_How to complete this task_
Every line of the entries below from the one containing "cut(bracket, rectangle(0.42, 0.45, height" to the one containing "(0.2, 1.215), (0.7, 1.215)]", both ends included, must be written out exactly. No other line belongs in the answer.

[Data records]
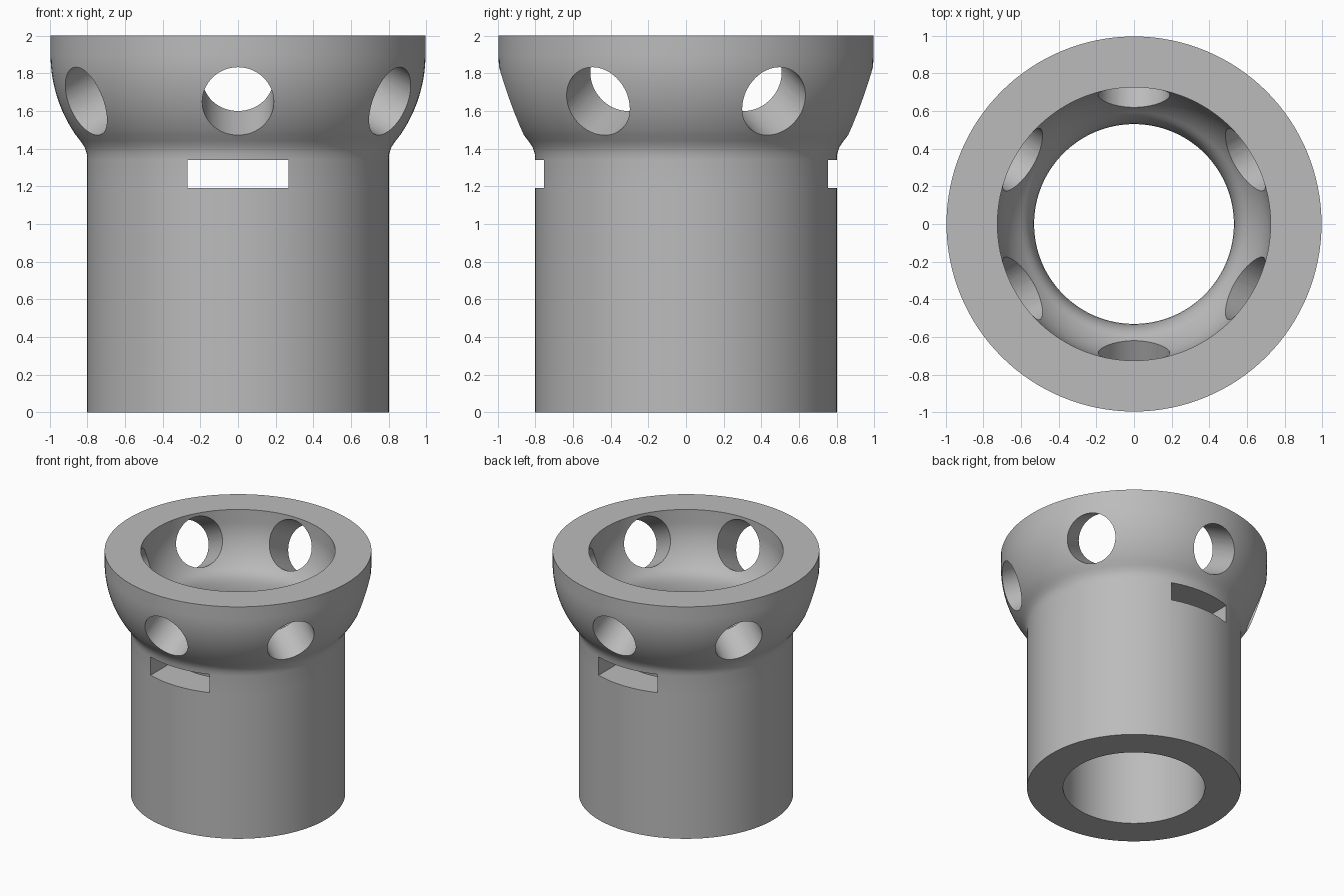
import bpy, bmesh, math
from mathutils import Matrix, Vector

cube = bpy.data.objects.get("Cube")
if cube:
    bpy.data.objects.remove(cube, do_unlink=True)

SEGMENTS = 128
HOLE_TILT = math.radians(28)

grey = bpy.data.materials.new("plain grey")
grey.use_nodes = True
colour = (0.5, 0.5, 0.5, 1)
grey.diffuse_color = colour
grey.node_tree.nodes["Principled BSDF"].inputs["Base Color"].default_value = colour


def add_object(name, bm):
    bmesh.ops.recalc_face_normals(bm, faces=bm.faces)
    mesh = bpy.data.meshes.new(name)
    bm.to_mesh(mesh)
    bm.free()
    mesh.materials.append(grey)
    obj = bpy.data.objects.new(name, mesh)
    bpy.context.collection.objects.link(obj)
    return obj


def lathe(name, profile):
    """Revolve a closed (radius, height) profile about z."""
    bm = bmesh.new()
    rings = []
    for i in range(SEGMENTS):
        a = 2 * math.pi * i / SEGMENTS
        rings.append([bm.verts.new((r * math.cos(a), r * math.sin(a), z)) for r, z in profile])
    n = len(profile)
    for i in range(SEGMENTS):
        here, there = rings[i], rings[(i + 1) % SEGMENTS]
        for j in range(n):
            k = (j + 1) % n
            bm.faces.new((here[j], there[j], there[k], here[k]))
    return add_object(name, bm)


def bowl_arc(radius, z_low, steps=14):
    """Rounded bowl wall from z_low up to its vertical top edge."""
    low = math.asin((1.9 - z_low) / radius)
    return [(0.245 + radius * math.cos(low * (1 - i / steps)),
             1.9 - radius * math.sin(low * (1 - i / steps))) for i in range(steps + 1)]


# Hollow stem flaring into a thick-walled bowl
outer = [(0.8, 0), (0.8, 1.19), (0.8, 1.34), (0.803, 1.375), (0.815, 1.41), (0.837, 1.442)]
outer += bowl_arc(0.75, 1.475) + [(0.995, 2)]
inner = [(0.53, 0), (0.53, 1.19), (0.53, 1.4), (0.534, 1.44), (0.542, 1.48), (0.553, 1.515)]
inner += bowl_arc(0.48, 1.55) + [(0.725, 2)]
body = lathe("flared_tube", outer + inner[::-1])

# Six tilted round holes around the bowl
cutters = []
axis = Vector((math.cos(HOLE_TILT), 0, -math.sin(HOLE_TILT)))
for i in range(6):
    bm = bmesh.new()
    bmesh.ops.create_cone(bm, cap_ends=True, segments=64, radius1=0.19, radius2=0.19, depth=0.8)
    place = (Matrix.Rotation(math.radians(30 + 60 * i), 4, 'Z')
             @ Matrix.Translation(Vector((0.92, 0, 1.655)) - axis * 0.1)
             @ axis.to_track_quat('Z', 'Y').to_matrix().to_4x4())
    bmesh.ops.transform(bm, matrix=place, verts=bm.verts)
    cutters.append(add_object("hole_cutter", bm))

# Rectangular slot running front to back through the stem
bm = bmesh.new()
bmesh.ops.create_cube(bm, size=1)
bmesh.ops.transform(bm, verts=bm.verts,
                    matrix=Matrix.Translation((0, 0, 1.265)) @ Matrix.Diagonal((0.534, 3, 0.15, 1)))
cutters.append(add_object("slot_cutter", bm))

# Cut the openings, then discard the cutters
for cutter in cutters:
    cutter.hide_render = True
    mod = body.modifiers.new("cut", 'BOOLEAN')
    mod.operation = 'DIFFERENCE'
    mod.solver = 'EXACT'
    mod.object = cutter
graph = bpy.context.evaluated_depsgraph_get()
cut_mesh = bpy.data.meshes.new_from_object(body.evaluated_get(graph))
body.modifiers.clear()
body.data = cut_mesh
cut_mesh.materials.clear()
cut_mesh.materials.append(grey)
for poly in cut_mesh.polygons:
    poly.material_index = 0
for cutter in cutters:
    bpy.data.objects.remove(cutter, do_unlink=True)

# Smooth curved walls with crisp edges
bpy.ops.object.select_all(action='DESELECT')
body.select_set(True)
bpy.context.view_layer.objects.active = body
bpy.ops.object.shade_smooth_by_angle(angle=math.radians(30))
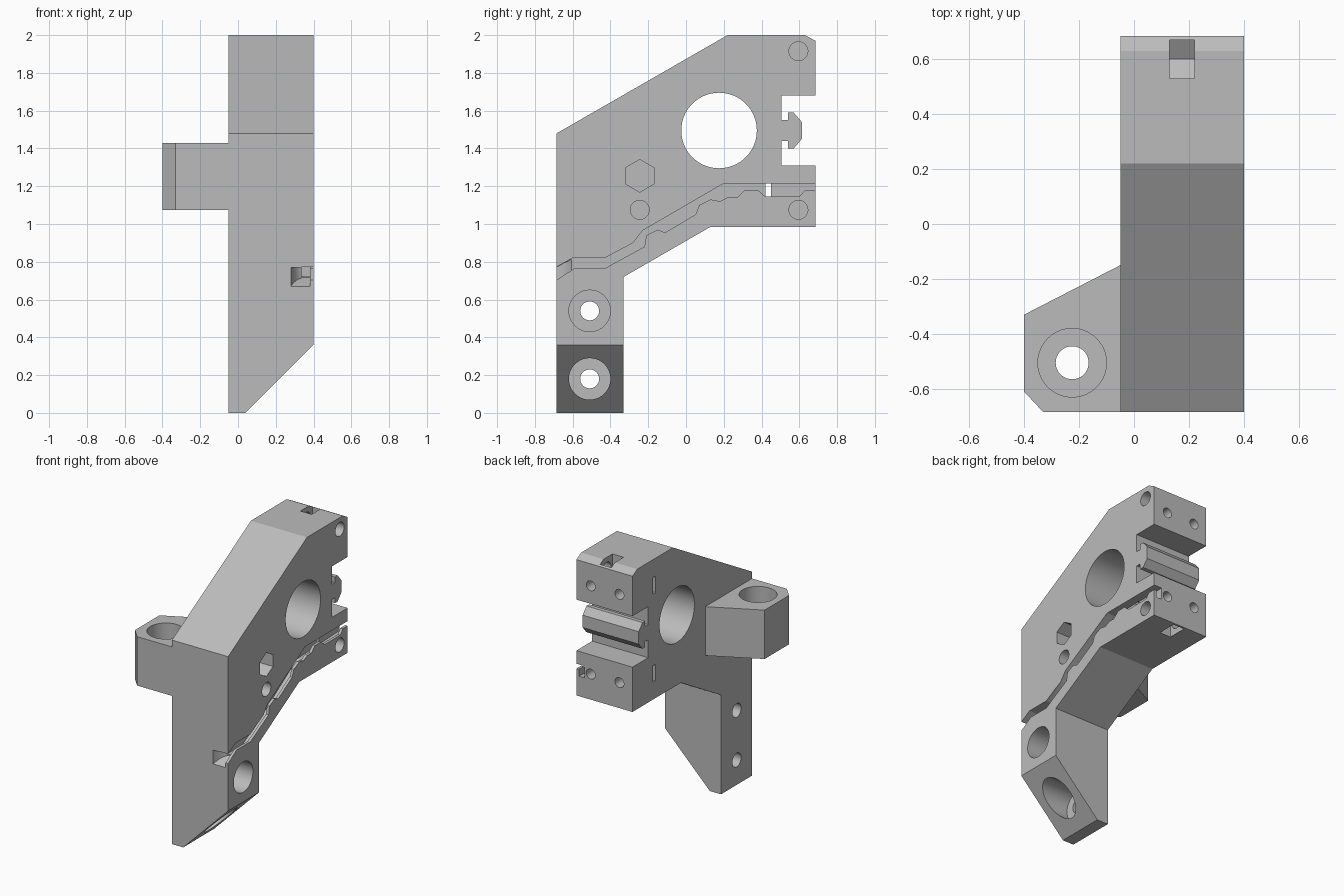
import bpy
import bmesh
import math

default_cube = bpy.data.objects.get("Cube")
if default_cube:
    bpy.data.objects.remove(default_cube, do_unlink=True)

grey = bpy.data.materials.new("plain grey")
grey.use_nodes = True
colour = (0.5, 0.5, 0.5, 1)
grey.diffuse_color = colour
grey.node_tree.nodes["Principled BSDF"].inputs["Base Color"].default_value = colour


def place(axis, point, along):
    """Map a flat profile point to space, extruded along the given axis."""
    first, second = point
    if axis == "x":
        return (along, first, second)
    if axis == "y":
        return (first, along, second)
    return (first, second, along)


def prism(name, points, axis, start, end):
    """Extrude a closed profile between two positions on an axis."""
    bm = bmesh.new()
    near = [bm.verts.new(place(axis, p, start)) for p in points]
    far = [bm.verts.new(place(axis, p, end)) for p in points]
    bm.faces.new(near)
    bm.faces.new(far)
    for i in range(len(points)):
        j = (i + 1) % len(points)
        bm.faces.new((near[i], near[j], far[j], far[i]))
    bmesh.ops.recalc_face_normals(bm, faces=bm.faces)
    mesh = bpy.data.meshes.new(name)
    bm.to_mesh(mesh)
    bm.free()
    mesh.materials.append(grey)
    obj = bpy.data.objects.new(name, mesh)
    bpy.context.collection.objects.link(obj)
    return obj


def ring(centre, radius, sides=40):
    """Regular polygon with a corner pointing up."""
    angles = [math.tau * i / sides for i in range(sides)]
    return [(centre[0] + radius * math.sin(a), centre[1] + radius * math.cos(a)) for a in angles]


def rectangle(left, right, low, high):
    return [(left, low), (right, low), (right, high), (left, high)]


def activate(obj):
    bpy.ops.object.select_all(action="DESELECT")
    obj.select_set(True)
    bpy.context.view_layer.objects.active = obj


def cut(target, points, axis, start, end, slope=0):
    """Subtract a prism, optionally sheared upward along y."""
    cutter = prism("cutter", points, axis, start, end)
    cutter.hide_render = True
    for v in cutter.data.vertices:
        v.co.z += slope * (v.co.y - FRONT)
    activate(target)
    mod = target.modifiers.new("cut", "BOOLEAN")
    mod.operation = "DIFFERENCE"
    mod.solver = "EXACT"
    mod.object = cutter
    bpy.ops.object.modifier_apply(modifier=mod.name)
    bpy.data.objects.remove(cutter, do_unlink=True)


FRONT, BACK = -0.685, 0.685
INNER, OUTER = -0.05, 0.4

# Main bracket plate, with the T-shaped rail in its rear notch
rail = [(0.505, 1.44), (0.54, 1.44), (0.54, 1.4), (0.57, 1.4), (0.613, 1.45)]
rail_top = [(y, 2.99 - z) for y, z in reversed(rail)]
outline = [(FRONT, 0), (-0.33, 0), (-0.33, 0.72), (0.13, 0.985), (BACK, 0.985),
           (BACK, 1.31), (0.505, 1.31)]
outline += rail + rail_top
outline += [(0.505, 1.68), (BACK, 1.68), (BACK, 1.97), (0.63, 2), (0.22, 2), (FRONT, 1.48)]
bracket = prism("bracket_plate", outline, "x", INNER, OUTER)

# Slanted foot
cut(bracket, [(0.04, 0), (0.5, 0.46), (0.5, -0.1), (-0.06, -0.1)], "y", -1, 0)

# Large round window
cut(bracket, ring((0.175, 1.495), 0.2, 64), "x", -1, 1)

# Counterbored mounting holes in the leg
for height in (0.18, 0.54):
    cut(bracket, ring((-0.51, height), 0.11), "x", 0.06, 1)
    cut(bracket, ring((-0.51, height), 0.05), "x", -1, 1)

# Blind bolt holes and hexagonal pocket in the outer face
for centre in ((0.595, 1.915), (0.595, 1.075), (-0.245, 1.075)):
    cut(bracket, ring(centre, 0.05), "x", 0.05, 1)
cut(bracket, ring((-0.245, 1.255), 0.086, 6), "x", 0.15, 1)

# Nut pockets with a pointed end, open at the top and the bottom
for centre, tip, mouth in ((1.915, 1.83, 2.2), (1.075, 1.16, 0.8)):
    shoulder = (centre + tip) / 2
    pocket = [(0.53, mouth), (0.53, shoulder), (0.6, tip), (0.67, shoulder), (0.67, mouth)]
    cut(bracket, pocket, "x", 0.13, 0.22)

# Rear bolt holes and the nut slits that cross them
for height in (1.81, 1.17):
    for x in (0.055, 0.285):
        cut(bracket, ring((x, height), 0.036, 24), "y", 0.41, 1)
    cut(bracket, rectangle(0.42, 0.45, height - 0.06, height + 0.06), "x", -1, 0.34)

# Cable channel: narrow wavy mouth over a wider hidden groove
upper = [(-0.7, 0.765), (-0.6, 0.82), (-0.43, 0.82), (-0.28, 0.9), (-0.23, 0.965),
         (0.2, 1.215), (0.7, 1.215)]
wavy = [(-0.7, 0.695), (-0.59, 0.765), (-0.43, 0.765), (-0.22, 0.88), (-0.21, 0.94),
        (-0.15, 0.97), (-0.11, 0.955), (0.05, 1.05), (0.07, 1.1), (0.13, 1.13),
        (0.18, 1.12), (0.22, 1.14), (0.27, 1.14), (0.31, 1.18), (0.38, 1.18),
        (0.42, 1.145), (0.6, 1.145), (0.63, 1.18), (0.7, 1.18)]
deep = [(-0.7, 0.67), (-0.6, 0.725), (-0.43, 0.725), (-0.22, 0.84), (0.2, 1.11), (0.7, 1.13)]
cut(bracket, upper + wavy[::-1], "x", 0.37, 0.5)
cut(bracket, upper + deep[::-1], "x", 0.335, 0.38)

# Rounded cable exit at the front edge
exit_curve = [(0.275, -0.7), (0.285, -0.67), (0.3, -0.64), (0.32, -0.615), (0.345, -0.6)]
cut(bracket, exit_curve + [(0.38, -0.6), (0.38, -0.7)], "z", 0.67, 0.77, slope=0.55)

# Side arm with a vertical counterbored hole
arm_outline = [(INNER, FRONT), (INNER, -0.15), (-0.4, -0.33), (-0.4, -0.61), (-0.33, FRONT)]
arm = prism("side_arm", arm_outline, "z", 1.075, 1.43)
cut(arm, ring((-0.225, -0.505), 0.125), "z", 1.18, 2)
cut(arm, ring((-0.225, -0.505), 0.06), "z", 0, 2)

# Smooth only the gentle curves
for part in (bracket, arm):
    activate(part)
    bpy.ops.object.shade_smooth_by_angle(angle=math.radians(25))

_Expected answer_
    cut(bracket, rectangle(0.42, 0.45, height - 0.06, height + 0.06), "x", -1, 0.34)

# Cable channel: narrow wavy mouth over a wider hidden groove
upper = [(-0.7, 0.765), (-0.6, 0.82), (-0.43, 0.82), (-0.28, 0.9), (-0.23, 0.965),
         (0.2, 1.215), (0.7, 1.215)]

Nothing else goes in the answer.